In April, billionaire George Soros said that China's growth has been fueled by debt and unsustainable credit expansion, and that China today looks disconcertingly similar to the U.S. before the subprime mortgage crisis. Soros' opinion is one that Bass said he "would absolutely agree with."

Bass has previously stated that the $34.5 trillion in asset growth of Chinese banks in the last 10 years has been fueled primarily by rapid credit expansion.

"China's [banking] system is even more precarious when we realize that, even at the biggest banks, loans are not made to borrowers based on their ability to repay," Bass wrote in a February letter to investors. "Instead, load decisions are political decisions made by the state."

Bass said that the investment vehicles that led to the U.S. crisis were "only 2.5 percent of [the U.S.] system."
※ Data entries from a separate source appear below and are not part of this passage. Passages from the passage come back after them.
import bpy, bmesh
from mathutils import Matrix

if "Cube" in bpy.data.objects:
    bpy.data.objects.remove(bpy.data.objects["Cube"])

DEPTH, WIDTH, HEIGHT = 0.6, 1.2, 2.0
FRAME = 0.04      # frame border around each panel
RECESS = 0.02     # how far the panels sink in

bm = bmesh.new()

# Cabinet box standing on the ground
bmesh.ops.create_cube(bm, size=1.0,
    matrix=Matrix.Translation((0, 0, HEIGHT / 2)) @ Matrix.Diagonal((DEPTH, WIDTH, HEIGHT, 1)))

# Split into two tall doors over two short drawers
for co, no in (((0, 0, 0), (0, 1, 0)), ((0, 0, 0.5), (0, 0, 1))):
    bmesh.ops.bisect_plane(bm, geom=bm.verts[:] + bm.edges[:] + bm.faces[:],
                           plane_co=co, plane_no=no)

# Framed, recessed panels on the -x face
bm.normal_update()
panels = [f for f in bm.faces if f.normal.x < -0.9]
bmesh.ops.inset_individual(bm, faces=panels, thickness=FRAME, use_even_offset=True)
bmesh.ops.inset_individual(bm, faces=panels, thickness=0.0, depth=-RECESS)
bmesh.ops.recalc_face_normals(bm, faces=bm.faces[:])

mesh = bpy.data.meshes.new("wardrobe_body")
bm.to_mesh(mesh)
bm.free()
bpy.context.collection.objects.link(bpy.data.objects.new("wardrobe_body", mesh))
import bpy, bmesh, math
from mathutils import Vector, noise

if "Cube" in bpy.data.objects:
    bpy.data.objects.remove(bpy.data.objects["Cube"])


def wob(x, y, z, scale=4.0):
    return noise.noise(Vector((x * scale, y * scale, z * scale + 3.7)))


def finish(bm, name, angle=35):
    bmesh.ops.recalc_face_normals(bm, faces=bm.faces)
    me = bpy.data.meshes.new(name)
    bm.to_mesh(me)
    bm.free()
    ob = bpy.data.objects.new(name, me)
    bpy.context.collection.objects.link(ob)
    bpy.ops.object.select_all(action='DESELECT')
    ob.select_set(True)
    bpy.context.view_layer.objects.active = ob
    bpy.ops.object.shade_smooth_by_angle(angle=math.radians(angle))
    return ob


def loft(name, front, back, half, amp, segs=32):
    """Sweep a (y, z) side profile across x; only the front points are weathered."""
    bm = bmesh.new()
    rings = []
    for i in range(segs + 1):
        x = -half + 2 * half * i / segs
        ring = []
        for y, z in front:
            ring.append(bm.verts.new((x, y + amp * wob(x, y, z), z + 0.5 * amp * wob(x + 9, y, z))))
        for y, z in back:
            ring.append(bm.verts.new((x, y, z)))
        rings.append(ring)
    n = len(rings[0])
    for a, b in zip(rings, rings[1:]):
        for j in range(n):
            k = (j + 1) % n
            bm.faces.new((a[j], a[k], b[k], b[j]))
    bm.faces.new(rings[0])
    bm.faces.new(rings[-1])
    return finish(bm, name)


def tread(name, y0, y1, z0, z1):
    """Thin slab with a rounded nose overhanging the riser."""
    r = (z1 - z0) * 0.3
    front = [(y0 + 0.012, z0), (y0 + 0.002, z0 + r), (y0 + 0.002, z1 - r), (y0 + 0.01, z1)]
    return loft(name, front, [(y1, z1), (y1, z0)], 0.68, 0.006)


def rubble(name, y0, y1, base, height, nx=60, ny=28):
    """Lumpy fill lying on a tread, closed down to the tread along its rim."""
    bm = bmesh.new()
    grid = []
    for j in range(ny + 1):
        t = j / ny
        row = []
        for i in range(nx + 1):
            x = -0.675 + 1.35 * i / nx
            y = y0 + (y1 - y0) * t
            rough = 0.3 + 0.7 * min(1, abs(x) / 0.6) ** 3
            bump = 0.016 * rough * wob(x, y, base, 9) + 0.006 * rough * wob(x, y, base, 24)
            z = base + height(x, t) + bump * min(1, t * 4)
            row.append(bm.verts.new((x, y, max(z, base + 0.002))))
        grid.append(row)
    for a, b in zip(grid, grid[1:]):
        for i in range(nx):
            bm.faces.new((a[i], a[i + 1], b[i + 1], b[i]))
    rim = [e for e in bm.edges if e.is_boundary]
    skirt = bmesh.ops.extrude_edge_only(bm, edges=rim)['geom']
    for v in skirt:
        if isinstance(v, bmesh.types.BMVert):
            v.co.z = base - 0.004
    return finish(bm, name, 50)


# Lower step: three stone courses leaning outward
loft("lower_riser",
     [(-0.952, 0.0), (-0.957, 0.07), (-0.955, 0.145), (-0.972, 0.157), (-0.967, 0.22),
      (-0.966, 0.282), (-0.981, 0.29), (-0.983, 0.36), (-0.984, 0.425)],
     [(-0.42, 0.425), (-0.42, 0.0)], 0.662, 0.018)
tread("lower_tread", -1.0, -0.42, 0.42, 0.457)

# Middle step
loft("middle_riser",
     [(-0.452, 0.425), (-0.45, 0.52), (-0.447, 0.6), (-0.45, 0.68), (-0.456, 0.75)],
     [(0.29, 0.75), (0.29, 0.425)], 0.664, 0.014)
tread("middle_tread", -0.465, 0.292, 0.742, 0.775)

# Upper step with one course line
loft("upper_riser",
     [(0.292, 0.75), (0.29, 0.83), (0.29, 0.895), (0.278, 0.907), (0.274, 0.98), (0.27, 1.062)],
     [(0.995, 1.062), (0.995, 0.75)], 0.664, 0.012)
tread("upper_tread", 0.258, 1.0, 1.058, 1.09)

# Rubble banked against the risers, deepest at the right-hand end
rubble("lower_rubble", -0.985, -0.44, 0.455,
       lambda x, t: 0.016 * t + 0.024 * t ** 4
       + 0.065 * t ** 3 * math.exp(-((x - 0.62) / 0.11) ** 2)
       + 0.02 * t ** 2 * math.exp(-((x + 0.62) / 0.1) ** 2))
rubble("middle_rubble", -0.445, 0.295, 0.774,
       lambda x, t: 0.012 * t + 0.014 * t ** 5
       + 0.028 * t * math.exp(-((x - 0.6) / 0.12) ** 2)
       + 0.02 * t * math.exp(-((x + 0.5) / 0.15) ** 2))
"In China it's four times worse in a system that's twice as large as ours was," he said.

Some China bulls may say that there's hope as the economy transitions to being more service based, but Bass doesn't buy that argument.

"When you go to a service-based economy, whether you look at JD.com or you look at Alibaba, those are not jobs-intensive businesses," he said.

"You're going from an economy where you had to come up with 20 million new jobs a year to almost break even and keep the current administration in place to a new economy that's not capital intensive or jobs intensive," Bass explained.

"It's going very quickly, but what does it do for a nation where you're trying to pull everyone out of poverty?"

— CNBC's Scott Wapner, Tae Kim and Leslie Shaffer contributed to this report.